In the book, CROSS CULTURAL CONNECTIONS, the author states that “what John 3:16 is to the unbeliever, Romans 15:7 is to the believer.” Romans 15:7 reads: Accept one another then, just as Christ accepted you, in order to bring praise to God.” Increasingly, this ATTITUDE of ACCEPTANCE must identify and define us as biblical servant leaders. It is the heart of all we are.
“Acceptance” is the ability to communicate value, regard, worth and respect to others. It is the ability to make people feel significant, honored and esteemed. This is leading “with the mind of Christ.” To intentionally accept and serve others is to love them.
* Acceptance is a profound biblical principle for Christian leaders, especially when good and godly people collide over vision and values in a community of faith.
What is the opposite of acceptance? Is it not rejection? Hoes does the rejection by others make you feel? How do you think rejection of others make them feel? How does rejection of others within a community of faith affect your own relationship to God?
I believe this grace-filled Acceptance of Others is a core Christian leadership quality that must be cultivated. And, I am convinced that an ATTITUDE OF ACCEPTANCE is shaped and nurtured by three compelling convictions about:
who we are as the People of God;
what we are to do in the work of God; and
how we live together as the family of God.
And these convictions become driving forces within us as we live and lead with an acceptance of those with whom we live and work.
My brother in law, Dr. Lee Woolery, district superintendent of the Northwest Indiana district in the United States, recently shared with me this quote.
This is leadership character. It is Christ-like servant leadership!
*To this leadership ministry we are uniquely called!
*A biblical servant leader brings a “non-anxious” presence to difficult situations in a fellowship of faith.
* This “non-anxious” presence is nurtured by a grace-given ACCEPTANCE of OTHERS with whom we live and work.
A final Question. In difficult situations, when you encounter the “reality” of “good and godly people differing and colliding with you,” where do you place yourself on the following scale?
ACCEPTANCE 1 2 3 4 5 6 7 8 9 10 REJECTION
Remember, what John 3:16 is to the unbeliever, Romans 15:7 is to the believer.
“Accept one another then,
just as Christ accepted you,
in order to bring praise to God.”
May this CHARACTER QUALITY of ACCEPTANCE increasingly identify you and me in our leadership assignments.
Great article.

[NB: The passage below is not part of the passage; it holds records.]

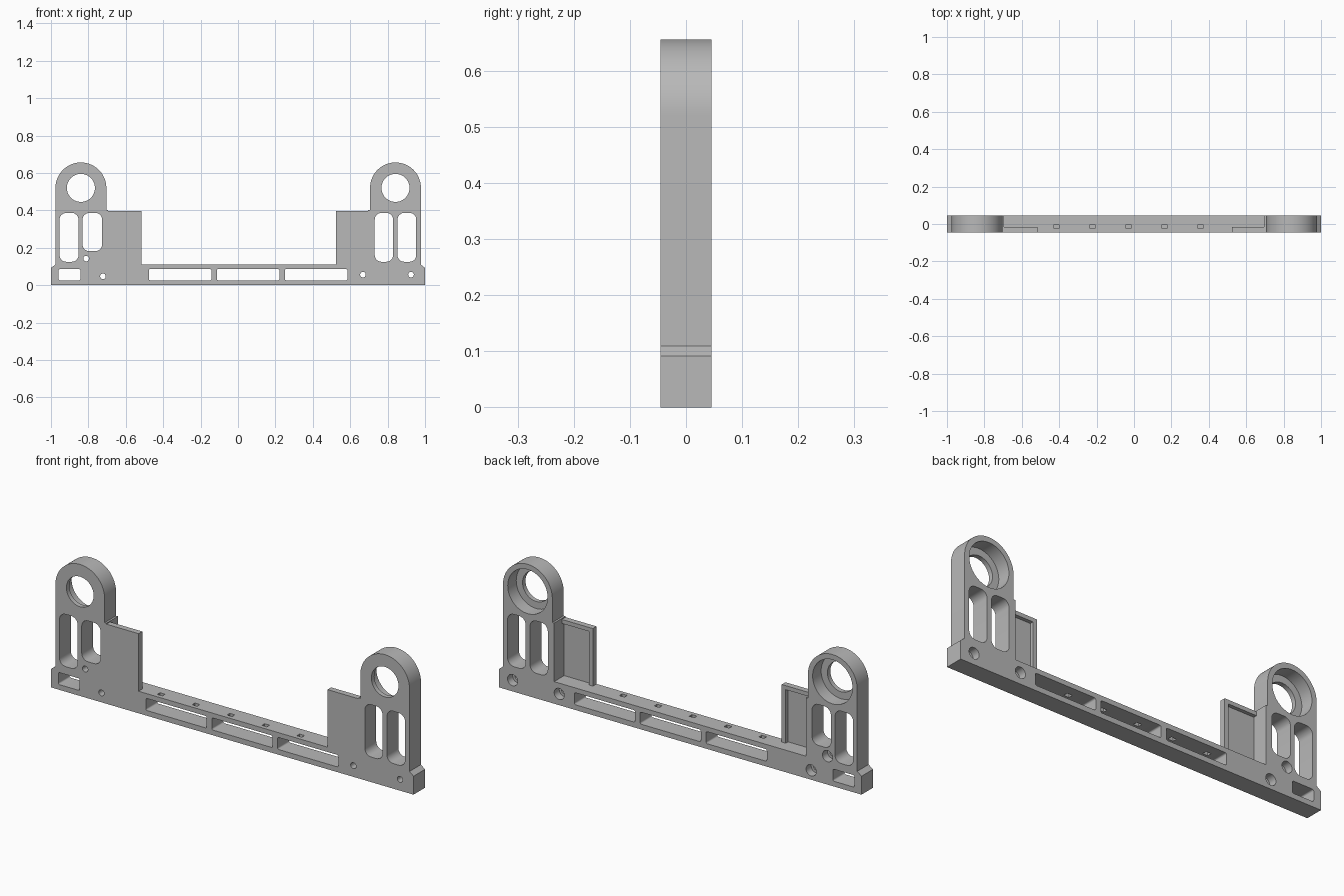
import bpy, bmesh, math

if "Cube" in bpy.data.objects:
    bpy.data.objects.remove(bpy.data.objects["Cube"], do_unlink=True)

FRONT, BACK = -0.045, 0.045
PAST = 0.1  # cutters reach beyond the faces

grey = bpy.data.materials.new("matte grey")
grey.use_nodes = True
grey.diffuse_color = (0.48, 0.48, 0.48, 1)
grey.node_tree.nodes["Principled BSDF"].inputs["Base Color"].default_value = (0.48, 0.48, 0.48, 1)


def prism(name, outline, y0=-PAST, y1=PAST):
    """Extrude an x-z outline from y0 to y1."""
    bm = bmesh.new()
    face = bm.faces.new([bm.verts.new((x, y0, z)) for x, z in outline])
    new = bmesh.ops.extrude_face_region(bm, geom=[face])["geom"]
    bmesh.ops.translate(bm, vec=(0, y1 - y0, 0),
                        verts=[v for v in new if isinstance(v, bmesh.types.BMVert)])
    bmesh.ops.recalc_face_normals(bm, faces=bm.faces)
    mesh = bpy.data.meshes.new(name)
    bm.to_mesh(mesh)
    bm.free()
    mesh.materials.append(grey)
    obj = bpy.data.objects.new(name, mesh)
    bpy.context.collection.objects.link(obj)
    return obj


def arc(cx, cz, r, start, end, steps):
    angles = [math.radians(start + (end - start) * i / steps) for i in range(steps + 1)]
    return [(cx + r * math.cos(a), cz + r * math.sin(a)) for a in angles]


def circle(cx, cz, r, steps=32):
    return arc(cx, cz, r, 0, 360, steps)[:-1]


def rect(x0, x1, z0, z1):
    return [(x0, z0), (x1, z0), (x1, z1), (x0, z1)]


def rounded(x0, x1, z0, z1, r):
    corners = [(x1 - r, z1 - r), (x0 + r, z1 - r), (x0 + r, z0 + r), (x1 - r, z0 + r)]
    return [p for i, (cx, cz) in enumerate(corners)
            for p in arc(cx, cz, r, 90 * i, 90 * i + 90, 6)]


def combine(target, tool, operation):
    """Apply a boolean and discard the tool."""
    tool.hide_render = True
    mod = target.modifiers.new("combine", "BOOLEAN")
    mod.operation, mod.solver, mod.object = operation, "EXACT", tool
    bpy.context.view_layer.objects.active = target
    bpy.ops.object.modifier_apply(modifier=mod.name)
    bpy.data.objects.remove(tool, do_unlink=True)


# Main outline: base bar with a round-topped tower at each end
TOWERS = (-0.84, 0.842)
TOWER_R, BORE_Z, BAR_TOP = 0.136, 0.52, 0.11


def tower_outline(cx, side):
    """Points running from the outer base corner, over the tower, to the bar."""
    inner = cx - side * TOWER_R
    ledge = inner - side * 0.01
    dome = arc(cx, BORE_Z, TOWER_R, 0, 180, 40)
    if side < 0:
        dome.reverse()
    return ([(side, 0), (side, 0.092), (cx + side * TOWER_R, BAR_TOP)] + dome
            + [(inner, 0.402), (ledge, 0.402), (ledge, BAR_TOP)])


outline = tower_outline(TOWERS[1], 1) + tower_outline(TOWERS[0], -1)[::-1]
frame = prism("bracket_frame", outline, FRONT, BACK)

# Thin side tabs, pocketed at the back to leave a rim
for cx, side, end in ((TOWERS[0], -1, -0.517), (TOWERS[1], 1, 0.525)):
    root = cx - side * (TOWER_R - 0.02)
    tab = prism("side_tab", rect(*sorted((root, end)), 0.08, 0.397), FRONT, -0.016)
    pocket = rect(*sorted((root + side * 0.1, end + side * 0.022)), 0, 0.377)
    combine(tab, prism("pocket", pocket, -0.034, PAST), "DIFFERENCE")
    combine(frame, tab, "UNION")

# Tower bores with a wider seat open to the back
for cx in TOWERS:
    combine(frame, prism("bore", circle(cx, BORE_Z, 0.075, 64)), "DIFFERENCE")
    combine(frame, prism("seat", circle(cx, BORE_Z, 0.11, 64), -0.022, PAST), "DIFFERENCE")

# Long slots in the towers
for x0, x1, z0 in ((-0.954, -0.853, 0.125), (-0.831, -0.727, 0.182),
                   (0.731, 0.829, 0.125), (0.853, 0.953, 0.125)):
    combine(frame, prism("slot", rounded(x0, x1, z0, 0.386, 0.035)), "DIFFERENCE")

# Windows along the base bar
for x0, x1 in ((-0.96, -0.842), (-0.477, -0.142), (-0.113, 0.222), (0.25, 0.585)):
    combine(frame, prism("window", rounded(x0, x1, 0.026, 0.086, 0.008)), "DIFFERENCE")

# Screw holes with recesses at the back
for cx, cz in ((-0.812, 0.142), (-0.722, 0.047), (0.668, 0.056), (0.925, 0.056)):
    combine(frame, prism("screw_hole", circle(cx, cz, 0.015, 24)), "DIFFERENCE")
    combine(frame, prism("screw_recess", circle(cx, cz, 0.028, 24), 0.005, PAST), "DIFFERENCE")

# Small openings down through the top of the bar
for i in range(5):
    cx = -0.415 + 0.1925 * i
    opening = rect(cx - 0.014, cx + 0.014, 0.07, 0.13)
    combine(frame, prism("top_opening", opening, -0.024, -0.002), "DIFFERENCE")

bpy.ops.object.select_all(action="DESELECT")
frame.select_set(True)
bpy.context.view_layer.objects.active = frame
bpy.ops.object.shade_smooth_by_angle(angle=math.radians(30))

Yesterday I was in a meeting where a collision took place and I believe that I kept an accepting presence. However later by myself, I became very discouraged and lost some of the “presence.” Thanks. Lynn